### Your objective
Lines holding the string "spline" are the ones to copy; find them all in the data.

Data shown: Begin

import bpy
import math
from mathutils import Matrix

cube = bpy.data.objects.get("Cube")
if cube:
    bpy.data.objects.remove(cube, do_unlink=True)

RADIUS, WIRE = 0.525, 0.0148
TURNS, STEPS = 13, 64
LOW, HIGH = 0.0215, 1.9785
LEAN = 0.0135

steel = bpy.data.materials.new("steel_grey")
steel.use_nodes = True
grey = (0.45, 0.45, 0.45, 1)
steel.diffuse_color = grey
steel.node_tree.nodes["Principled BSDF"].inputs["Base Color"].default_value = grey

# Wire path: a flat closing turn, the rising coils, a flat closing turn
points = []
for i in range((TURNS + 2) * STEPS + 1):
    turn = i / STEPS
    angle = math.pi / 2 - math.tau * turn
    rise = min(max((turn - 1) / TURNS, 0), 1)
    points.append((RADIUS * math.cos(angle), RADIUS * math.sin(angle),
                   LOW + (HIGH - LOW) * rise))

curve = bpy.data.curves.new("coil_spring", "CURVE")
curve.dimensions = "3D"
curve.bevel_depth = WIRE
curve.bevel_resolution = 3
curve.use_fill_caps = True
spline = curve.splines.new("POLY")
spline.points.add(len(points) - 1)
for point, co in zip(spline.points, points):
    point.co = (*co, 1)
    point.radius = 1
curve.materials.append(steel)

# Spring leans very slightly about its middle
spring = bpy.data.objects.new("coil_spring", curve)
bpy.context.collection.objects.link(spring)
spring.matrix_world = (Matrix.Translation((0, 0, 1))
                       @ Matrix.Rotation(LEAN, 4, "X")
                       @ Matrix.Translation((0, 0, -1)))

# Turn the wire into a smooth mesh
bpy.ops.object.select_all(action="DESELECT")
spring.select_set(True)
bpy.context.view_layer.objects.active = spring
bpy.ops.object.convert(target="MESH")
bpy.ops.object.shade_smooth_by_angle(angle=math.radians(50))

Data shown: End
Data shown: Begin

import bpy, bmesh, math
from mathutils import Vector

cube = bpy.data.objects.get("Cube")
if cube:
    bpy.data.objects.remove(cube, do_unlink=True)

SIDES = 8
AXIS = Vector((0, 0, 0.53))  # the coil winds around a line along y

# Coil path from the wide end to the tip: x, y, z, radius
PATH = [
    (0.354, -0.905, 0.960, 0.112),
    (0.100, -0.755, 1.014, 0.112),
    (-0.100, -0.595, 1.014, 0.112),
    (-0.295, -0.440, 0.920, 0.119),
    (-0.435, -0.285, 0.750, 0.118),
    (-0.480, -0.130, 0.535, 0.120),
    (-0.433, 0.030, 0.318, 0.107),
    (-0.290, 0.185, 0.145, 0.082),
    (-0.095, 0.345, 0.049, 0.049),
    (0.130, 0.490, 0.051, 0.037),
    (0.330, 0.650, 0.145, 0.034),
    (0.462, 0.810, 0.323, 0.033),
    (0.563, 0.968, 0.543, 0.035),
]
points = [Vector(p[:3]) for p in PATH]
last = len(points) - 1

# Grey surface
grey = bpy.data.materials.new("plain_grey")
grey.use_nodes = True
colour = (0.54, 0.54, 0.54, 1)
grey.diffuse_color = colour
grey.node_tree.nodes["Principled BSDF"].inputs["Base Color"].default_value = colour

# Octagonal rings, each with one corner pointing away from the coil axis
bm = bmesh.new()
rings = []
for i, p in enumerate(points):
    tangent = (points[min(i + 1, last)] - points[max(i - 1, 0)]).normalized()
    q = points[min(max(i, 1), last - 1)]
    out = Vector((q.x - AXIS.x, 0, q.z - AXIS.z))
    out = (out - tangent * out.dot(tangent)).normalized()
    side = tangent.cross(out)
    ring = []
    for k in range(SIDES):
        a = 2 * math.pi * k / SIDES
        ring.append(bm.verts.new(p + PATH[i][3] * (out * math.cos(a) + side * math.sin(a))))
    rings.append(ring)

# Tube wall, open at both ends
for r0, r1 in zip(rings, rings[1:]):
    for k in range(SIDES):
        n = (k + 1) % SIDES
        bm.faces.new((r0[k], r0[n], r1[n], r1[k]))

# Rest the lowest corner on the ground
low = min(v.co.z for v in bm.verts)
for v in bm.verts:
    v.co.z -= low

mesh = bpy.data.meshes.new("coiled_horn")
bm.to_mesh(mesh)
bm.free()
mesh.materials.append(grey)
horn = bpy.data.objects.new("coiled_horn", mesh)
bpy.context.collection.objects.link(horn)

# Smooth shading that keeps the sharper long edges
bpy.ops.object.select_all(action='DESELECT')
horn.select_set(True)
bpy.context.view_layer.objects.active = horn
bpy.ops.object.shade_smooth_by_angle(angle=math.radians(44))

Data shown: End

### Solution to this problem
spline = curve.splines.new("POLY")
spline.points.add(len(points) - 1)
for point, co in zip(spline.points, points):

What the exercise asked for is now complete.